  • it appears that tax has been overpaid, but
  • the case is not ready for final calculation

you should always consider making a provisional repayment, even if the taxpayer or agent has not specifically asked for one.

When considering whether we should make a provisional repayment, you should weigh up:

  • the fact that it is undesirable for us to keep money on deposit that is substantially more than the expected liability, with.
  • the need to make sure that the interests of HMRC are not prejudiced.

The taxpayer or agent will usually ask for, or should be offered an interim repayment, where:

  • We have agreed an amendment, deduction or allowance, which by itself would lead to a repayment. But, other matters that may affect the tax amount of payable are still open.
  • We have agreed in principle that an amendment that would result in a substantial repayment is due, but the exact amount has not yet been quantified; and the taxpayer or agent has asked for a repayment.
  • The taxpayer or agent has overpaid tax on delivery of the IHT400, because:

    • they made a mistake about the facts
    • they did not deduct a relief or exemption that was due
    • they made a substantial arithmetical error.

If you think that a provisional repayment should be made you should speak to your manager.

Provisional repayment not appropriate

You should not normally issue a provisional repayment where the amendment has not been

  • established in principle. or
  • quantified in amount.

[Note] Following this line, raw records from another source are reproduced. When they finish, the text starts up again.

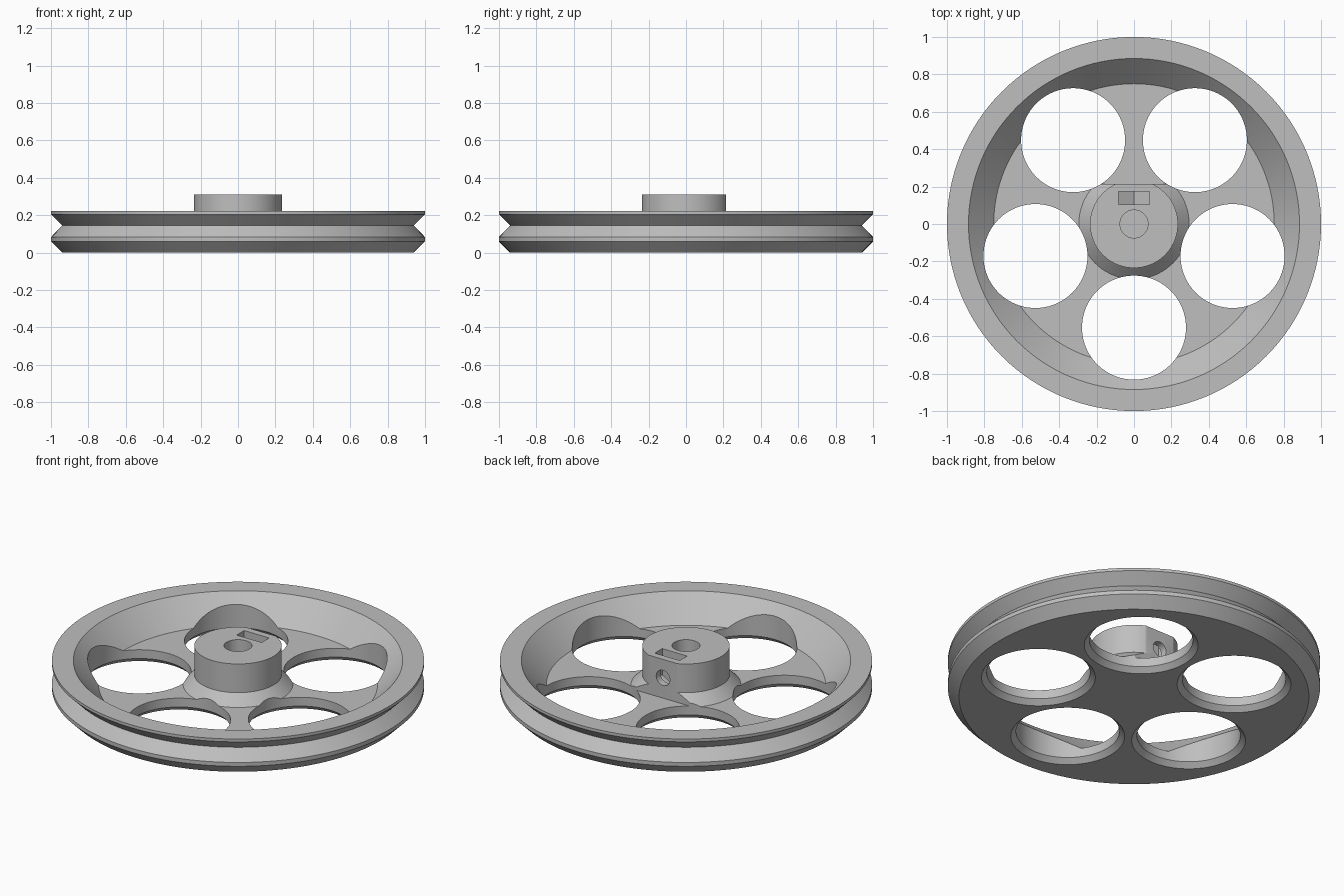
import bpy, bmesh, math
from mathutils import Matrix, Vector

cube = bpy.data.objects.get("Cube")
if cube:
    bpy.data.objects.remove(cube, do_unlink=True)

SEGMENTS = 128
grey = bpy.data.materials.new("plain grey")
grey.use_nodes = True
colour = (0.52, 0.52, 0.52, 1)
grey.diffuse_color = colour
grey.node_tree.nodes["Principled BSDF"].inputs["Base Color"].default_value = colour


def make_object(name, bm):
    bmesh.ops.recalc_face_normals(bm, faces=bm.faces[:])
    mesh = bpy.data.meshes.new(name)
    bm.to_mesh(mesh)
    bm.free()
    mesh.materials.append(grey)
    obj = bpy.data.objects.new(name, mesh)
    bpy.context.collection.objects.link(obj)
    return obj


def lathe(name, profile, centre=(0, 0, 0), steps=SEGMENTS, turn=None):
    """Spin an (r, z) profile that starts and ends on the axis."""
    bm = bmesh.new()
    verts = [bm.verts.new((r, 0, z)) for r, z in profile]
    edges = [bm.edges.new(pair) for pair in zip(verts, verts[1:])]
    bmesh.ops.spin(bm, geom=verts + edges, cent=(0, 0, 0), axis=(0, 0, 1),
                   angle=math.tau, steps=steps, use_duplicate=False)
    bmesh.ops.remove_doubles(bm, verts=bm.verts[:], dist=1e-5)
    if turn:
        bm.transform(turn)
    bm.transform(Matrix.Translation(centre))
    return make_object(name, bm)


def prism(name, outline, y0, y1):
    """Extrude an (x, z) outline along y."""
    bm = bmesh.new()
    face = bm.faces.new([bm.verts.new((x, y0, z)) for x, z in outline])
    new = bmesh.ops.extrude_face_region(bm, geom=[face])["geom"]
    bmesh.ops.translate(bm, vec=Vector((0, y1 - y0, 0)),
                        verts=[v for v in new if isinstance(v, bmesh.types.BMVert)])
    return make_object(name, bm)


def combine(obj, tool, operation="DIFFERENCE"):
    """Apply one boolean and remove the tool."""
    tool.hide_render = True
    mod = obj.modifiers.new("boolean", "BOOLEAN")
    mod.operation, mod.solver, mod.object = operation, "EXACT", tool
    bpy.context.view_layer.update()
    result = obj.evaluated_get(bpy.context.evaluated_depsgraph_get())
    mesh = bpy.data.meshes.new_from_object(result)
    obj.modifiers.clear()
    obj.data = mesh
    bpy.data.objects.remove(tool, do_unlink=True)


# Grooved rim and web
wheel = lathe("pulley_wheel", [
    (0, 0), (0.94, 0), (1, 0.06), (1, 0.083), (0.94, 0.145), (1, 0.205),
    (1, 0.222), (0.885, 0.222), (0.75, 0.08), (0, 0.08)])

# Hub with flared foot and a flat on the back
hub = lathe("hub", [(0, 0.04), (0.295, 0.04), (0.295, 0.08),
                    (0.235, 0.14), (0.235, 0.31), (0, 0.31)])
combine(hub, prism("flat_cutter", [(-0.5, -0.1), (0.5, -0.1), (0.5, 0.5), (-0.5, 0.5)],
                   0.215, 0.5))
combine(wheel, hub, "UNION")

# Five lightening holes, chamfered underneath
for i in range(5):
    a = math.radians(-90 + 72 * i)
    hole = lathe("hole_cutter", [(0, -0.02), (0.326, -0.02), (0.278, 0.028),
                                 (0.278, 0.4), (0, 0.4)],
                 (0.554 * math.cos(a), 0.554 * math.sin(a), 0), 96)
    combine(wheel, hole)

# Blind shaft bore
combine(wheel, lathe("bore_cutter", [(0, 0.06), (0.075, 0.06), (0.075, 0.5), (0, 0.5)],
                     steps=48))

# Nut slot with pointed floor
combine(wheel, prism("nut_cutter", [(-0.082, 0.5), (-0.082, 0.154), (0, 0.108),
                                    (0.082, 0.154), (0.082, 0.5)], 0.105, 0.175))

# Set screw hole from the flat to the bore
combine(wheel, lathe("screw_cutter", [(0, 0), (0.045, 0), (0.045, 0.4), (0, 0.4)],
                     (0, 0, 0.2), 32, Matrix.Rotation(-math.pi / 2, 4, "X")))

# Smooth curved walls, keep edges crisp
bpy.ops.object.select_all(action="DESELECT")
wheel.select_set(True)
bpy.context.view_layer.objects.active = wheel
bpy.ops.object.shade_smooth_by_angle(angle=math.radians(25))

Again, consult your manager if the taxpayer or agent asks for a provisional repayment, but you do not consider it is appropriate.